### Task to carry out
Which lines of the entries below hold the word "geom"? Report each of them.

──────

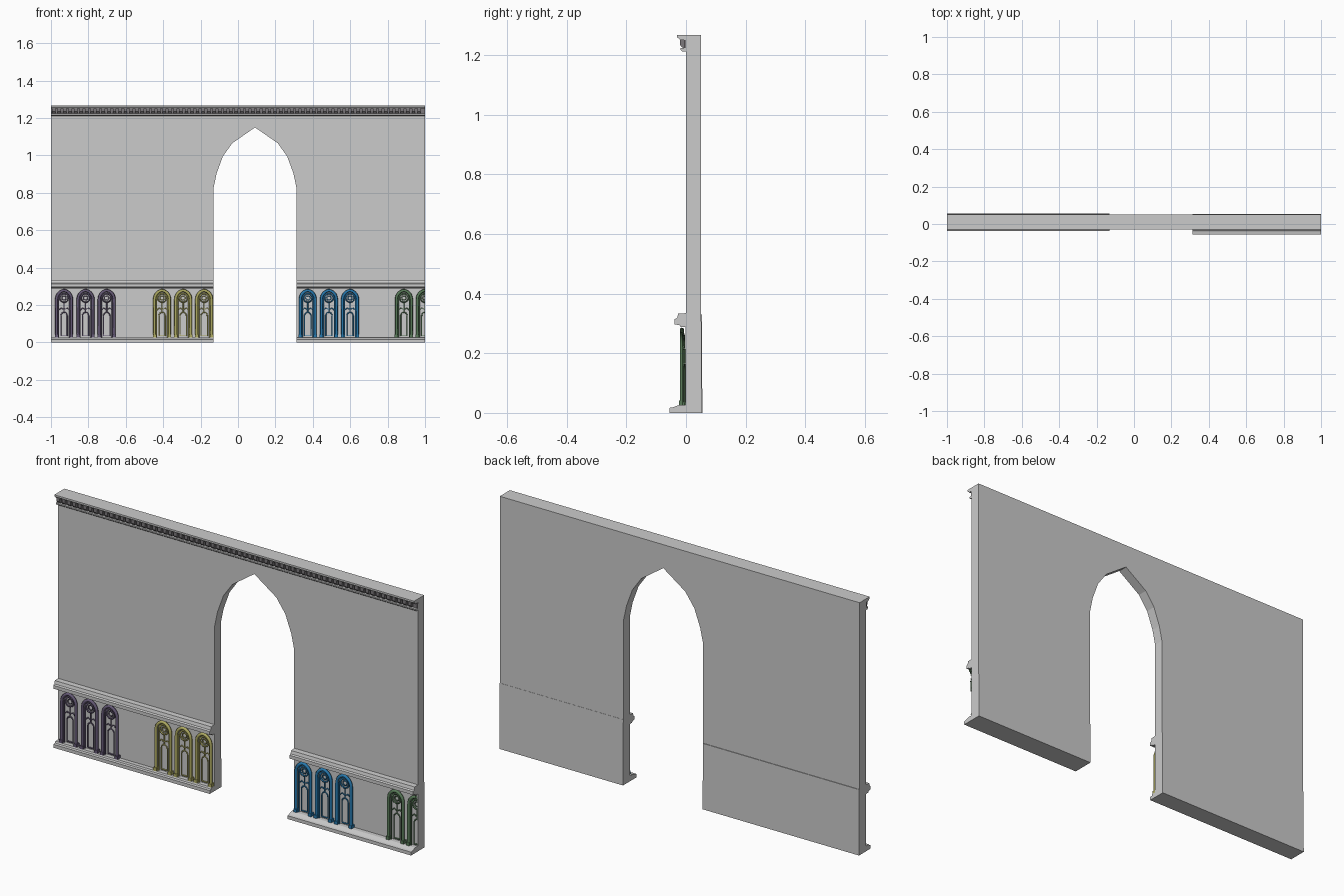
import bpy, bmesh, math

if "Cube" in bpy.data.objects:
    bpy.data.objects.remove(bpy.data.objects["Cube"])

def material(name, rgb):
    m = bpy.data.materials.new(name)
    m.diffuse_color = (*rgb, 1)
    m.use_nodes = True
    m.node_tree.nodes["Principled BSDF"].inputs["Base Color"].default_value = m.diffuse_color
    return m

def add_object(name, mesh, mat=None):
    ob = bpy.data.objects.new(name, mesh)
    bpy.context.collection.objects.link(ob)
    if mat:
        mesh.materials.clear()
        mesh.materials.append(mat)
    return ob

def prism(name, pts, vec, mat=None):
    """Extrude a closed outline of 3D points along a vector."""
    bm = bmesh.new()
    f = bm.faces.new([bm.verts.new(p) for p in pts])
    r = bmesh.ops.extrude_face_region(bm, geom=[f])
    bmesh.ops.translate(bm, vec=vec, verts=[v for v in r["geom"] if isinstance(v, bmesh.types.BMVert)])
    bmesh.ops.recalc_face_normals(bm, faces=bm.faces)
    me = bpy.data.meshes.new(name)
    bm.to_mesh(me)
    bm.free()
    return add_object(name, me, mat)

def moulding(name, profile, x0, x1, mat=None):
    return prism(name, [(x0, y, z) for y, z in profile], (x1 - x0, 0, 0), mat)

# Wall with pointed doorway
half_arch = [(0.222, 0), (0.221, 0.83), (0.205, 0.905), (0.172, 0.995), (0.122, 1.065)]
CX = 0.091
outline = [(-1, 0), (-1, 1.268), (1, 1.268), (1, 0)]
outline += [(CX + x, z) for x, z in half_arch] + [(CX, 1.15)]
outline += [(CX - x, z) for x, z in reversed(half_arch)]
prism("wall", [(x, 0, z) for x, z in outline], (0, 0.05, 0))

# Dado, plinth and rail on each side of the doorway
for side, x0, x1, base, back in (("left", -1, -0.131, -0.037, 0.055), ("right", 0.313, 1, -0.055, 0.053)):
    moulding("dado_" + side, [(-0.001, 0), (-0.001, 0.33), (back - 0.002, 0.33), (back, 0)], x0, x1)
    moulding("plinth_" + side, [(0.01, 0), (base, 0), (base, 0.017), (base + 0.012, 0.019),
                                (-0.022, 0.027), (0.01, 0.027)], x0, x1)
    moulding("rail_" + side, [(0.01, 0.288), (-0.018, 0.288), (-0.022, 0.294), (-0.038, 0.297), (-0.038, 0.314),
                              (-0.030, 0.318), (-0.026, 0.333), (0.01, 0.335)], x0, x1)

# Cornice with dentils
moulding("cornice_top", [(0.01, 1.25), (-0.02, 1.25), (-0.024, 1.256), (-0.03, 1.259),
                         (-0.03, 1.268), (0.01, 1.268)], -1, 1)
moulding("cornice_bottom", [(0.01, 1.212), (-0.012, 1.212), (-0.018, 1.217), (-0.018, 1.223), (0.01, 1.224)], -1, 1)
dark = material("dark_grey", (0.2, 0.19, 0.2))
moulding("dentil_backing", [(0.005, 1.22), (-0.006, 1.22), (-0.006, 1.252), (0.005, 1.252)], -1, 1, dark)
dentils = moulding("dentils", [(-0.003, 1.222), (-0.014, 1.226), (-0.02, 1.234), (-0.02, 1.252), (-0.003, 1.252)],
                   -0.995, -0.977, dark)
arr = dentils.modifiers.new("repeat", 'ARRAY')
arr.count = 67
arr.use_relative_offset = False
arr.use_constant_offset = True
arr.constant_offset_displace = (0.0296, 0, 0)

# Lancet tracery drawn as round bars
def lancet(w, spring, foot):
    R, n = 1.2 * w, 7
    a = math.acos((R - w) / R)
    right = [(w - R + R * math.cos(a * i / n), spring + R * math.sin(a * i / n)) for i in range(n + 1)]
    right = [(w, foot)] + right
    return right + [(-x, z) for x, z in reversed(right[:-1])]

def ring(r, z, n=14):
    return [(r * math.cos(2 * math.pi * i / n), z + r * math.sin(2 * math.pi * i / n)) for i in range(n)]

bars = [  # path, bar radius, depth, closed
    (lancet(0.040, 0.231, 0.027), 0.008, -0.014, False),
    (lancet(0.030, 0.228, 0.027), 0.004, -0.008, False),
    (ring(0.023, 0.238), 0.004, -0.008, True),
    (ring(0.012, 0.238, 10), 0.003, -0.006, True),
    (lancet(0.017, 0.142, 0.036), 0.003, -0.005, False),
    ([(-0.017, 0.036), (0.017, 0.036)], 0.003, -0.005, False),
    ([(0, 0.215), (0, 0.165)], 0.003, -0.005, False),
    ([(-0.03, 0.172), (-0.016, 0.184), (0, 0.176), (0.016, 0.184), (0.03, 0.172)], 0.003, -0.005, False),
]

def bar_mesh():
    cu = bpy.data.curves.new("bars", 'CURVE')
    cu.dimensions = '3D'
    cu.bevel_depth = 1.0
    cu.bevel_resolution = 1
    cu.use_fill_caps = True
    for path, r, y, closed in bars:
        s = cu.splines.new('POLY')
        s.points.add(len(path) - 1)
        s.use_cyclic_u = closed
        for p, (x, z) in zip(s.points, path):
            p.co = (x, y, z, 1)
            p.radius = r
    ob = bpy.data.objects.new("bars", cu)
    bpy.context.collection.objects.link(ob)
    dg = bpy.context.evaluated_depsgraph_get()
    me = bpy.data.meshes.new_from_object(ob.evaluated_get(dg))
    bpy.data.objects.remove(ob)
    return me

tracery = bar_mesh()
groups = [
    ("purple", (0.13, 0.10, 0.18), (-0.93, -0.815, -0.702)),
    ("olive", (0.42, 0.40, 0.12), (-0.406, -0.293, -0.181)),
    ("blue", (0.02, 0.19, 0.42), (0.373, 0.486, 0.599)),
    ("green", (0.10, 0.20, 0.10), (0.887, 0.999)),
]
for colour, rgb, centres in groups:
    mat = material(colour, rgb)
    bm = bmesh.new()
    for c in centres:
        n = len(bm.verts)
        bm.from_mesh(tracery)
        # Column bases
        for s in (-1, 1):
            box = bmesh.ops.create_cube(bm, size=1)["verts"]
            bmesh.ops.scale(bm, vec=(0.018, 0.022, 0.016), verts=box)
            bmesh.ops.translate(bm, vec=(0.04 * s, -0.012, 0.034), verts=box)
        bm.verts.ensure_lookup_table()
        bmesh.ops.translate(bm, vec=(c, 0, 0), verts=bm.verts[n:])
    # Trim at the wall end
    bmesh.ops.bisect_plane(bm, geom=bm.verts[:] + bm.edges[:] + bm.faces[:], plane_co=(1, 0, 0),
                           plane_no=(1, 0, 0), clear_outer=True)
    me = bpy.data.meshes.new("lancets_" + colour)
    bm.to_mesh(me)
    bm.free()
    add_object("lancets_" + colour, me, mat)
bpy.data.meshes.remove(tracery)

──────

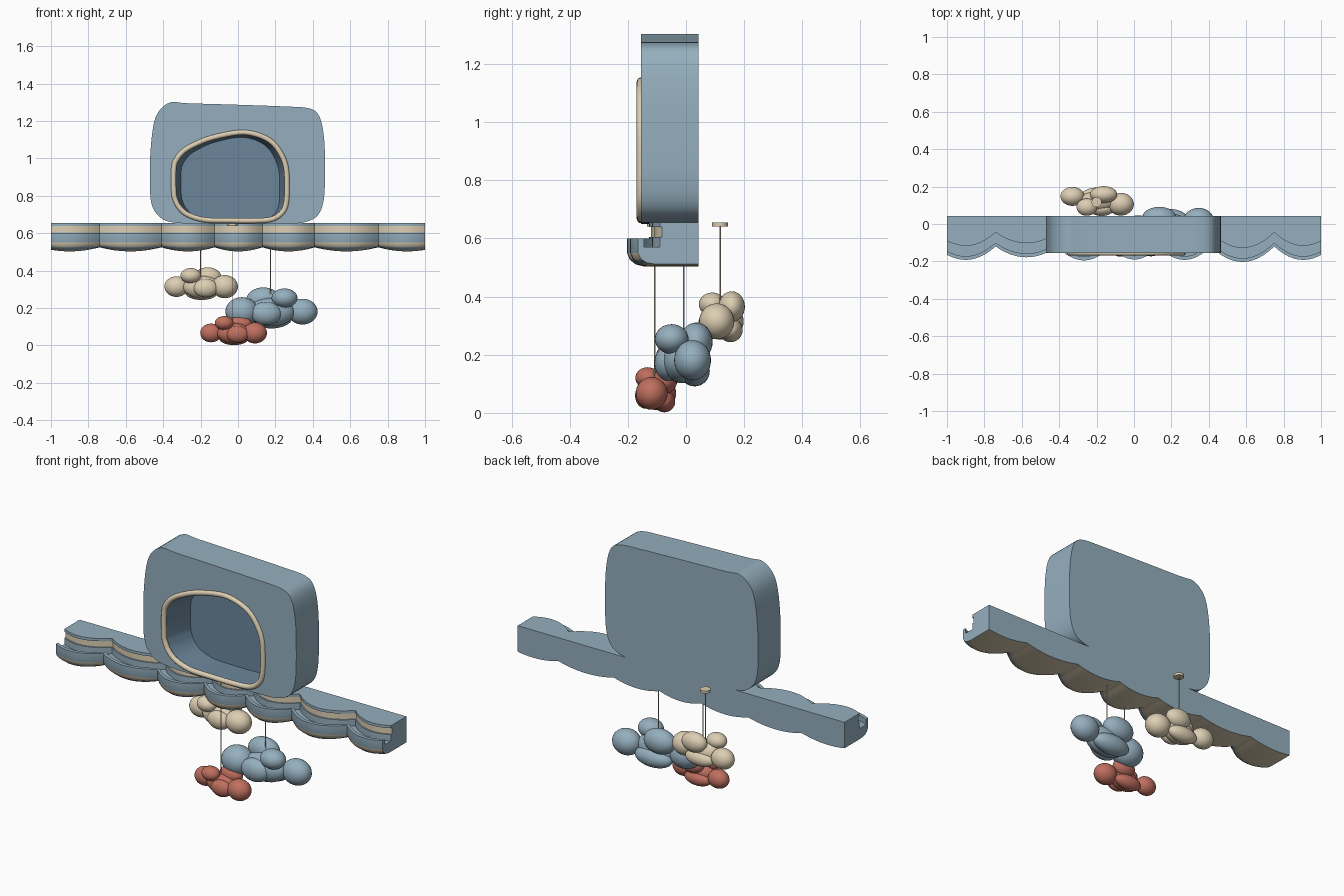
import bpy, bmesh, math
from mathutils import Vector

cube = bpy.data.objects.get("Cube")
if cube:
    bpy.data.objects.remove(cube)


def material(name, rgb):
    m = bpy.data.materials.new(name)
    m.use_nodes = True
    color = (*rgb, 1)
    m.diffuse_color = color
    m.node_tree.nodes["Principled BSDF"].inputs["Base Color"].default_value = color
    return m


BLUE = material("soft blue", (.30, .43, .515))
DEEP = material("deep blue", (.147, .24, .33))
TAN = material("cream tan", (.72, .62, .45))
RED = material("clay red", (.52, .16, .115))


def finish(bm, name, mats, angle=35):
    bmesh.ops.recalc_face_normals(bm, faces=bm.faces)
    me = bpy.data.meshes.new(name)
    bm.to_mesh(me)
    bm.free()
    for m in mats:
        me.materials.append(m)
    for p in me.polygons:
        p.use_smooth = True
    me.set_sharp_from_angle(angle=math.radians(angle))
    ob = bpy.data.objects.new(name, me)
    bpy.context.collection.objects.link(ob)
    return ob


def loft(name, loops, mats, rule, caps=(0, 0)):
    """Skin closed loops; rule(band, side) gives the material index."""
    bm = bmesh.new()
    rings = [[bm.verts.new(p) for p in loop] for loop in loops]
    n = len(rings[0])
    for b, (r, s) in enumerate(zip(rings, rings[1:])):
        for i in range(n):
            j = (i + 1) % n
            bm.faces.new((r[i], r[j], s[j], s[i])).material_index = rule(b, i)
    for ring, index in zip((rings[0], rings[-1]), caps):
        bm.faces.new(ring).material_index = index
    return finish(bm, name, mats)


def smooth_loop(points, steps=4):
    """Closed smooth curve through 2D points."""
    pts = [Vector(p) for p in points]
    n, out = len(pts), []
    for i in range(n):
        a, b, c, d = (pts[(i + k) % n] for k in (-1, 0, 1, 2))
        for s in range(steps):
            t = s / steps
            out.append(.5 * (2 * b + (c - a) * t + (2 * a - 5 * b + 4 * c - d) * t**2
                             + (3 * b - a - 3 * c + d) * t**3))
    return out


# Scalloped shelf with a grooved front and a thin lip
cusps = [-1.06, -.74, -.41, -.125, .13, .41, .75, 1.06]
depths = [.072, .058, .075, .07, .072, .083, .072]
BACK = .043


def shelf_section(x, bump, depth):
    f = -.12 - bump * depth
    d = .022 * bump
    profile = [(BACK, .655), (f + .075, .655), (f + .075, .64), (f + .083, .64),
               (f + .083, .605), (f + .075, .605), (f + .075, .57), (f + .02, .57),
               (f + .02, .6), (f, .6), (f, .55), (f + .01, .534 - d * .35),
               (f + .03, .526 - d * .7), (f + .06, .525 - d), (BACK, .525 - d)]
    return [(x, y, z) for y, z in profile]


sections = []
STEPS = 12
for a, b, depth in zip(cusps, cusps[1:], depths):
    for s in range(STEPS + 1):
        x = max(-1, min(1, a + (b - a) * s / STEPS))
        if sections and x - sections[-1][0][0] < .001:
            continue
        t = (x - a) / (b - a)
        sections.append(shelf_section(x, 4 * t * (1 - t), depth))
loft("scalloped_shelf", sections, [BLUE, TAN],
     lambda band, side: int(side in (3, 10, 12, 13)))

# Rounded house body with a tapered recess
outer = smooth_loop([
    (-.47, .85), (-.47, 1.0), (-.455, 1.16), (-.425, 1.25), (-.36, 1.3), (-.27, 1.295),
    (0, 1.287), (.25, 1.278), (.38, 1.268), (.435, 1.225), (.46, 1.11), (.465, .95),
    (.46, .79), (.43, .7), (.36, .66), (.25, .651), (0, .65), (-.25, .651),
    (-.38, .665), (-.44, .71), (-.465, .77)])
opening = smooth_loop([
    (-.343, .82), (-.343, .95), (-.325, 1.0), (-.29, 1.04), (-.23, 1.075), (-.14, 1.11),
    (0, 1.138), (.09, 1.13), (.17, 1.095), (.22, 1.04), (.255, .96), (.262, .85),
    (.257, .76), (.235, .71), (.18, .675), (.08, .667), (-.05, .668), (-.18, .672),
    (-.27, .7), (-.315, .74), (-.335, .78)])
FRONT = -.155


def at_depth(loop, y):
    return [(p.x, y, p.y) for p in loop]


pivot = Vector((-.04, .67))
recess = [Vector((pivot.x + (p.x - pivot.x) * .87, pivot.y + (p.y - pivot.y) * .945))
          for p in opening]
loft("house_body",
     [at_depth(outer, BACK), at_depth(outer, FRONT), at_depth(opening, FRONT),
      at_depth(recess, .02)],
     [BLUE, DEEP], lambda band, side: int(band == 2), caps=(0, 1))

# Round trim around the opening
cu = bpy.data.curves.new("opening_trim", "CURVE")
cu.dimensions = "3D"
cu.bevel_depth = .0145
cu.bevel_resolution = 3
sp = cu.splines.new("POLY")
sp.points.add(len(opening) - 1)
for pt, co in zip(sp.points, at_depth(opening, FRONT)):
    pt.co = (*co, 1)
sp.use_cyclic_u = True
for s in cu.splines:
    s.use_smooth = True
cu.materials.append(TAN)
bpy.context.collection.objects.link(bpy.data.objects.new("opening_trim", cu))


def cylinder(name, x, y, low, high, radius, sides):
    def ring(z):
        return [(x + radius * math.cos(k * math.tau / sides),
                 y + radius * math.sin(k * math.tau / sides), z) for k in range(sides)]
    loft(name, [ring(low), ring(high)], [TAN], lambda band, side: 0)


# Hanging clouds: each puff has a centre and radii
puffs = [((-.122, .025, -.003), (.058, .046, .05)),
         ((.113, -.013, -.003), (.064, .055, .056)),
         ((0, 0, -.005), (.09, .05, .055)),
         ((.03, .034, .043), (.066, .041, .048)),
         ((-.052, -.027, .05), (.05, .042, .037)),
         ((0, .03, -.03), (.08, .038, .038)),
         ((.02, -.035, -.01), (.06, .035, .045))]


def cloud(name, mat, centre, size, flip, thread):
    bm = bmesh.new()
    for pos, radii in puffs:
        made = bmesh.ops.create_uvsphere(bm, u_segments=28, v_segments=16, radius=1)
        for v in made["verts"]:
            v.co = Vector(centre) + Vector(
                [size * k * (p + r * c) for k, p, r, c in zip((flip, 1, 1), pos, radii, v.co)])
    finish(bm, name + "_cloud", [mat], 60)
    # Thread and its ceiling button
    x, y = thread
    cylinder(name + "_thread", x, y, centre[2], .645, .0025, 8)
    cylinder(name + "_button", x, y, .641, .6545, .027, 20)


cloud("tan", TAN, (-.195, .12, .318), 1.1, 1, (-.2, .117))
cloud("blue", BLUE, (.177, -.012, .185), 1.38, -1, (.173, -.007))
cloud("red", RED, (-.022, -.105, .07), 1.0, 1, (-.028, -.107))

──────

### Answer below
    r = bmesh.ops.extrude_face_region(bm, geom=[f])
    bmesh.ops.translate(bm, vec=vec, verts=[v for v in r["geom"] if isinstance(v, bmesh.types.BMVert)])
    bmesh.ops.bisect_plane(bm, geom=bm.verts[:] + bm.edges[:] + bm.faces[:], plane_co=(1, 0, 0),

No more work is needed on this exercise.